▸ **WHAT TO DO**: The answer must consist of each line below that contains the word "outline", copied in full.

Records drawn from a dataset
+---+
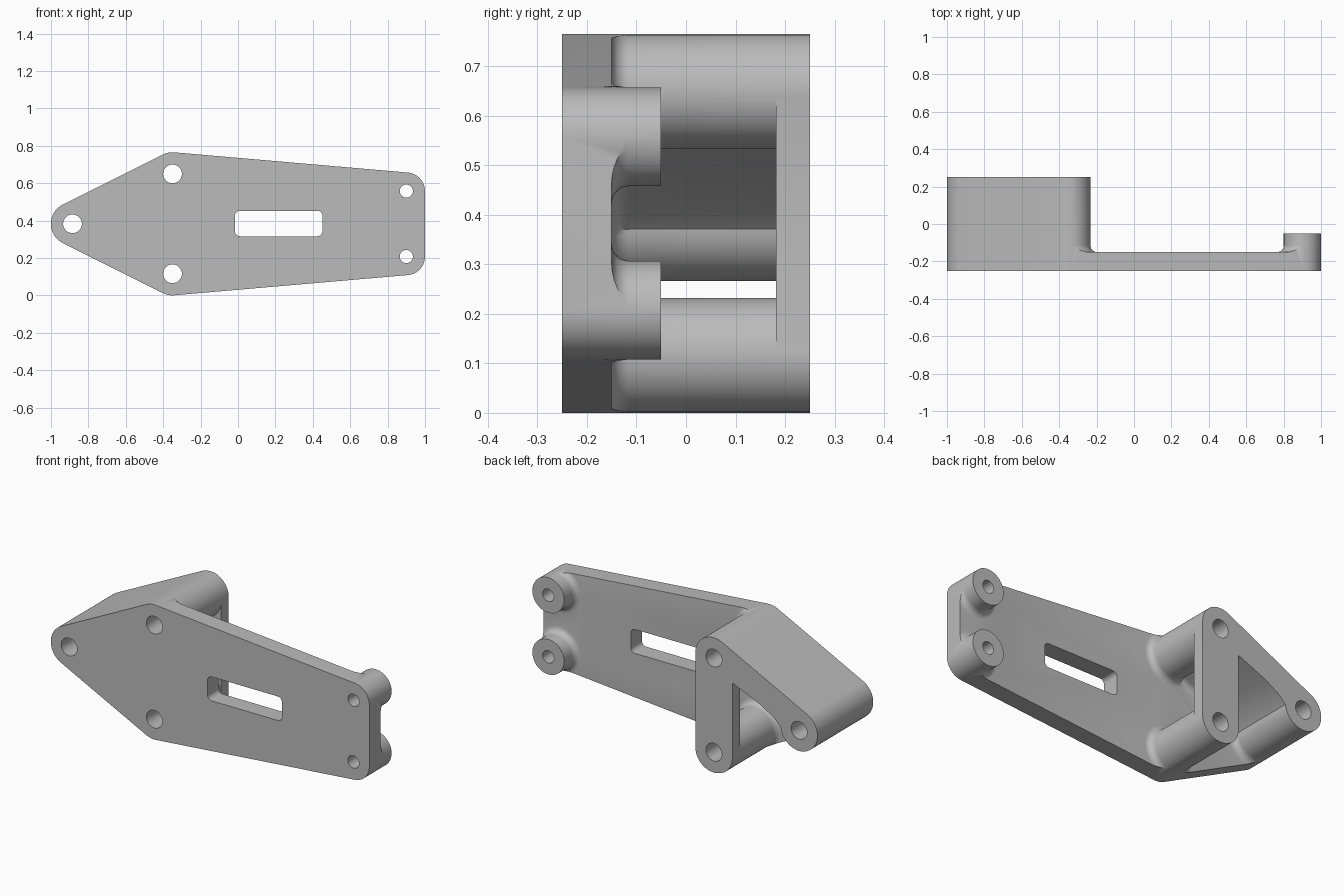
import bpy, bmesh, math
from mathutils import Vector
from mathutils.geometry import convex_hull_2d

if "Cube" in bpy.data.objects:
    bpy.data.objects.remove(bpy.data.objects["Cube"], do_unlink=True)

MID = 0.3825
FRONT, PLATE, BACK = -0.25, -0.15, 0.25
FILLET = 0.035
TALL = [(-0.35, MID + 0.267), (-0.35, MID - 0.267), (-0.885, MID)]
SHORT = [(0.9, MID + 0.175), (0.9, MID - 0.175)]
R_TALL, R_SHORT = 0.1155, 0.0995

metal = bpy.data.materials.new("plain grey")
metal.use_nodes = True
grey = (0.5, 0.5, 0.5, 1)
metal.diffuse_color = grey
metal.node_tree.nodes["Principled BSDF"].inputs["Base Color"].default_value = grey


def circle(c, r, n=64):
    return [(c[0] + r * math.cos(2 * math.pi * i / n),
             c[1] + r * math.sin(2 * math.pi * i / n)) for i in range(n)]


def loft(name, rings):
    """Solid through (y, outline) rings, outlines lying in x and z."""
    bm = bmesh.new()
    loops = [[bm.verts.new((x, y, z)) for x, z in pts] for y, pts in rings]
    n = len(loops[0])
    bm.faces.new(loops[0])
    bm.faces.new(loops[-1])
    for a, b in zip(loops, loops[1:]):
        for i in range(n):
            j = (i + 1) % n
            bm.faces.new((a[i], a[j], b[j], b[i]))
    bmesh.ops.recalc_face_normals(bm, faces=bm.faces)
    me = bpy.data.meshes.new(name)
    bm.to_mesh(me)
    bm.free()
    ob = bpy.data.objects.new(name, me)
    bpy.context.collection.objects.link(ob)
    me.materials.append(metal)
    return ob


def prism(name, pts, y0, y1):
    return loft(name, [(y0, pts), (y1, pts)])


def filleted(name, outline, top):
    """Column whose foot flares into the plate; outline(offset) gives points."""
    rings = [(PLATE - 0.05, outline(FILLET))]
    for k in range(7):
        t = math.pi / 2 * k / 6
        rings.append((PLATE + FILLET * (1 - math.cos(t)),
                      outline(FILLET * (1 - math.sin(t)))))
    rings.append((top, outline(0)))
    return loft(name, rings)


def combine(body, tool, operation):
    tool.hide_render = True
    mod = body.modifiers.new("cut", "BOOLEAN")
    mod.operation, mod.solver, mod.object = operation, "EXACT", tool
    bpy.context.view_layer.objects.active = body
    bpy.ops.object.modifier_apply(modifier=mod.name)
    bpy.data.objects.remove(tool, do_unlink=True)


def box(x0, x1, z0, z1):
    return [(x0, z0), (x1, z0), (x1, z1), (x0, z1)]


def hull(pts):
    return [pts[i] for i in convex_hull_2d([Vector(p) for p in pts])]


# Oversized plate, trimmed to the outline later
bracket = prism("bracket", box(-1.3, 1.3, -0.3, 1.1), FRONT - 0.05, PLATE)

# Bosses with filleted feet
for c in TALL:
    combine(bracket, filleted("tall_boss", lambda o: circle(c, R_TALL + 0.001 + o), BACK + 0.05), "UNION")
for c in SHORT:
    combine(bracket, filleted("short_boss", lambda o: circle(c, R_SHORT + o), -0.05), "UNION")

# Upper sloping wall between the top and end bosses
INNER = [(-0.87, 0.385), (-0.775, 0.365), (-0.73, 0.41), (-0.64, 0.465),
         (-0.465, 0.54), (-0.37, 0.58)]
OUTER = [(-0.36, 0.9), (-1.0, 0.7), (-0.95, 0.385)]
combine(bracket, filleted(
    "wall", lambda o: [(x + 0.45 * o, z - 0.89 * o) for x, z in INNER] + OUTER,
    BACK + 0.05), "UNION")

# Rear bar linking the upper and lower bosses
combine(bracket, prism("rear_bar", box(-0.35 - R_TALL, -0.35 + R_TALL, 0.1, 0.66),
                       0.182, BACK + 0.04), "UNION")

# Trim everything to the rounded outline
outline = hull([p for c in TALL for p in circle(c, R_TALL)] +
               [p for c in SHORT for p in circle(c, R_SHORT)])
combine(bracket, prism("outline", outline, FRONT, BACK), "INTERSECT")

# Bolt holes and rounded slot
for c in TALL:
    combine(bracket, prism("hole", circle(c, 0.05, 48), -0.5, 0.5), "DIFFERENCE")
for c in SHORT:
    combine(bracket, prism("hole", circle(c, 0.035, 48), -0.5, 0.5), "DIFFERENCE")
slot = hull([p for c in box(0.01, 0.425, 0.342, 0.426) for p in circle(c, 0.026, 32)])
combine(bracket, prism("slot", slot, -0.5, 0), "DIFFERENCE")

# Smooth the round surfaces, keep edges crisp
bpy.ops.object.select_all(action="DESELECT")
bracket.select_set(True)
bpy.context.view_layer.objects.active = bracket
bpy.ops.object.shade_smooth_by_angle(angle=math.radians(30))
+---+
▸ **RESULT FOR THIS EXERCISE**:
    """Solid through (y, outline) rings, outlines lying in x and z."""
def filleted(name, outline, top):
    """Column whose foot flares into the plate; outline(offset) gives points."""
    rings = [(PLATE - 0.05, outline(FILLET))]
                      outline(FILLET * (1 - math.sin(t)))))
    rings.append((top, outline(0)))
# Oversized plate, trimmed to the outline later
# Trim everything to the rounded outline
outline = hull([p for c in TALL for p in circle(c, R_TALL)] +
combine(bracket, prism("outline", outline, FRONT, BACK), "INTERSECT")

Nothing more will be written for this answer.